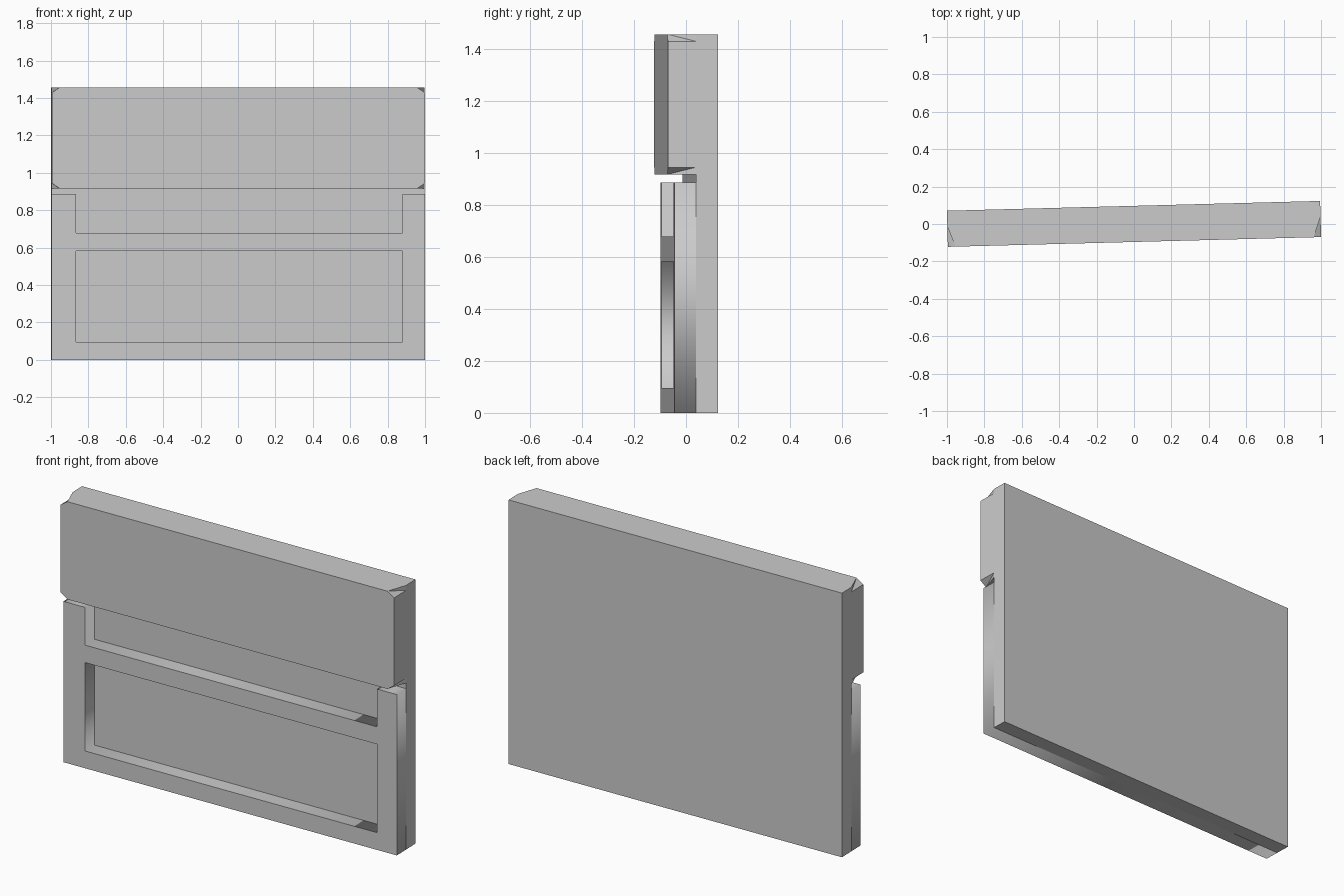
import bpy, bmesh, math
from mathutils import Matrix

if "Cube" in bpy.data.objects:
    bpy.data.objects.remove(bpy.data.objects["Cube"])

L = 0.998                                  # half length of the slab
H = 1.455
BACK, MID, FRAME, FRONT = 0.097, 0.013, -0.071, -0.096
TURN = Matrix.Rotation(math.radians(1.5), 4, 'Z')   # slight turn of the whole piece


def add_mesh(name, bm):
    bmesh.ops.recalc_face_normals(bm, faces=bm.faces[:])
    me = bpy.data.meshes.new(name)
    bm.to_mesh(me)
    bm.free()
    ob = bpy.data.objects.new(name, me)
    bpy.context.collection.objects.link(ob)
    ob.matrix_world = TURN
    return ob


# back slab, full height
bm = bmesh.new()
bmesh.ops.create_cube(bm, size=1, matrix=Matrix.Translation((0, (MID + BACK) / 2, H / 2))
                      @ Matrix.Diagonal((2 * L, BACK - MID, H, 1)))
add_mesh("back_slab", bm)

# upper panel: clipped corners that taper away towards the slab
Z0, CX, CZ = 0.917, 0.04, 0.027


def ring(bm, y, cut):
    pts = [(L - cut, Z0), (L, Z0 + CZ), (L, H - CZ), (L - cut, H)]
    pts += [(-x, z) for x, z in reversed(pts)]
    return [bm.verts.new((x, y, z)) for x, z in pts]


bm = bmesh.new()
f, b = ring(bm, FRONT, CX), ring(bm, MID, 0)
bm.faces.new(f)
bm.faces.new(b)
for i in range(8):
    j = (i + 1) % 8
    if i % 2:
        bm.faces.new((f[i], f[j], b[j], b[i]))
    else:                                  # notched corner, two triangles
        h, s = (i, j) if i in (0, 4) else (j, i)
        bm.faces.new((f[h], f[s], b[s]))
        bm.faces.new((f[h], b[s], b[h]))
add_mesh("upper_panel", bm)

# lower frame: outline with an open top bay and a closed window
XL, XR = -0.868, 0.879
outer = [(-L, 0), (L, 0), (L, 0.886), (XR, 0.886), (XR, 0.678),
         (XL, 0.678), (XL, 0.886), (-L, 0.886)]
window = [(XL, 0.095), (XR, 0.095), (XR, 0.582), (XL, 0.582)]
cu = bpy.data.curves.new("lower_frame", 'CURVE')
cu.dimensions = '2D'
cu.fill_mode = 'BOTH'
cu.extrude = (MID - FRAME) / 2
for pts in (outer, window):
    sp = cu.splines.new('POLY')
    sp.points.add(len(pts) - 1)
    for p, (x, z) in zip(sp.points, pts):
        p.co = (x, z, 0, 1)
    sp.use_cyclic_u = True
frame = bpy.data.objects.new("lower_frame", cu)
bpy.context.collection.objects.link(frame)
frame.matrix_world = (TURN @ Matrix.Translation((0, (MID + FRAME) / 2, 0))
                      @ Matrix.Rotation(math.pi / 2, 4, 'X'))
bpy.context.view_layer.objects.active = frame
frame.select_set(True)
bpy.ops.object.convert(target='MESH')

| Exercise instructions |
Go line by line through the records and copy those that contain the word "name".

| Output |
def add_mesh(name, bm):
    me = bpy.data.meshes.new(name)
    ob = bpy.data.objects.new(name, me)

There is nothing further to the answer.